WORK ITEM:
All lines from the one with "bm.faces.new(rings[0])" through the last are to be given again exactly as they stand in the data below, and only those.
--- DATA FOR ANALYSIS ---
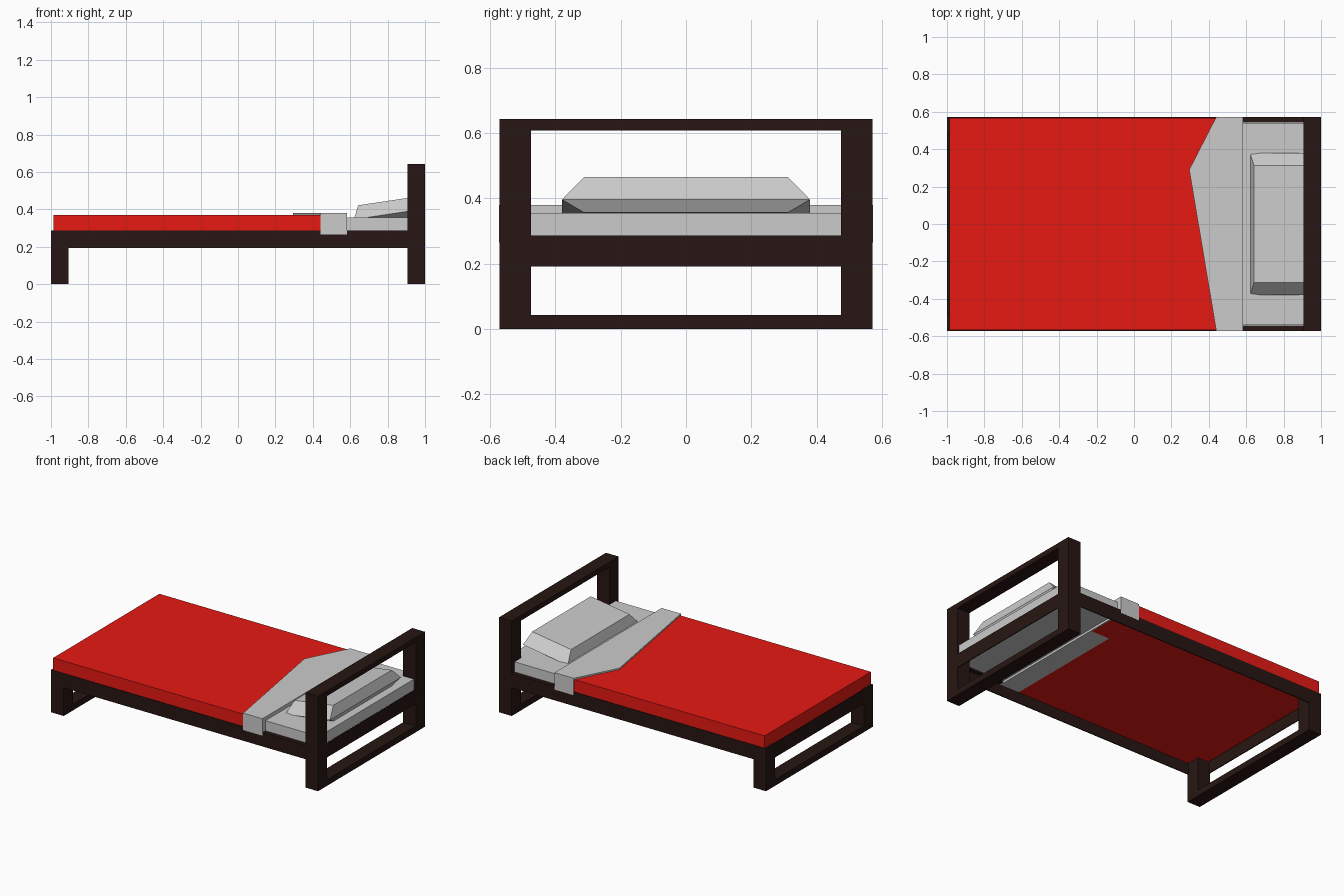
import bpy, bmesh
from mathutils import Matrix

if "Cube" in bpy.data.objects:
    bpy.data.objects.remove(bpy.data.objects["Cube"])


def material(name, color):
    m = bpy.data.materials.new(name)
    m.diffuse_color = (*color, 1)
    m.use_nodes = True
    m.node_tree.nodes["Principled BSDF"].inputs["Base Color"].default_value = m.diffuse_color
    return m


wood = material("dark_wood", (0.02, 0.008, 0.0065))
red = material("red_cloth", (0.8, 0.01, 0.007))


def finish(name, bm, mat=None):
    bmesh.ops.recalc_face_normals(bm, faces=bm.faces)
    me = bpy.data.meshes.new(name)
    bm.to_mesh(me)
    bm.free()
    ob = bpy.data.objects.new(name, me)
    bpy.context.collection.objects.link(ob)
    if mat:
        me.materials.append(mat)
    return ob


def prism(name, outline, z, mat=None):
    """Upright slab with the given plan outline."""
    bm = bmesh.new()
    low, high = ([bm.verts.new((x, y, h)) for x, y in outline] for h in z)
    loft(bm, low, high)
    bm.faces.new(low[::-1])
    bm.faces.new(high)
    return finish(name, bm, mat)


def box(name, x, y, z, mat=None):
    return prism(name, [(x[0], y[0]), (x[1], y[0]), (x[1], y[1]), (x[0], y[1])], z, mat)


def loft(bm, a, b):
    """Side walls between two rings of vertices."""
    n = len(a)
    for i in range(n):
        j = (i + 1) % n
        bm.faces.new((a[i], a[j], b[j], b[i]))


# Head and foot frames: two posts, a base rail and a top rail
W, P = 0.572, 0.475
Z0, Z1, T = 0.192, 0.287, 0.006
for end, x, top in (("head", (0.905, 1.0), 0.643), ("foot", (-1.0, -0.905), Z1)):
    box(end + "_post_front", x, (-W, -P), (0, top), wood)
    box(end + "_post_back", x, (P, W), (0, top), wood)
    box(end + "_base_rail", x, (-P, P), (0, 0.042), wood)
box("head_top_rail", (0.905, 1.0), (-P, P), (0.608, 0.643), wood)

# Thin boards around the mattress, with a ledge along the head end
box("head_board_rail", (1 - T, 1), (-P, P), (Z0, Z1), wood)
box("foot_board_rail", (-1, -1 + T), (-P, P), (Z0, Z1), wood)
for side, s in (("front", -1), ("back", 1)):
    box("side_rail_" + side, (-0.905, 0.905), sorted((s * W, s * (W - T))), (Z0, Z1), wood)
    box("ledge_" + side, (0.58, 0.905), sorted((s * (W - T), s * 0.542)), (0.27, Z1), wood)

# Mattress end and red blanket
box("mattress", (0.58, 0.985), (-0.541, 0.541), (0.28, 0.355))
box("blanket", (-0.987, 0.442), (-0.568, 0.568), (0.267, 0.37), red)
box("blanket_tuck", (0.442, 0.575), (0.29, 0.568), (0.264, 0.37), red)

# Folded sheet: band across the bed, and a flap pulled out to a point on top
box("sheet_band", (0.44, 0.584), (-0.573, 0.573), (0.265, 0.375))
prism("sheet_flap", [(0.44, -0.573), (0.584, -0.573), (0.584, 0.573), (0.44, 0.573), (0.295, 0.29)],
      (0.369, 0.38))

# Pillow: tilted block, widest at its middle edge loop
bm = bmesh.new()
rings = []
for z, inx, iny in ((-0.036, 0.022, 0.067), (0, 0, 0), (0.072, 0.022, 0.067)):
    x0, x1, y = 0.62 + inx, 0.955 - inx, 0.38 - iny
    rings.append([bm.verts.new((a, b, z)) for a, b in ((x0, -y), (x1, -y), (x1, y), (x0, y))])
for a, b in zip(rings, rings[1:]):
    loft(bm, a, b)
bm.faces.new(rings[0])
bm.faces.new(rings[-1])
shear = Matrix.Identity(4)
shear[2][0], shear[2][3] = 0.15, 0.346 - 0.62 * 0.15
bmesh.ops.transform(bm, matrix=shear, verts=bm.verts)
finish("pillow", bm)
---
WRITTEN SOLUTION:
bm.faces.new(rings[0])
bm.faces.new(rings[-1])
shear = Matrix.Identity(4)
shear[2][0], shear[2][3] = 0.15, 0.346 - 0.62 * 0.15
bmesh.ops.transform(bm, matrix=shear, verts=bm.verts)
finish("pillow", bm)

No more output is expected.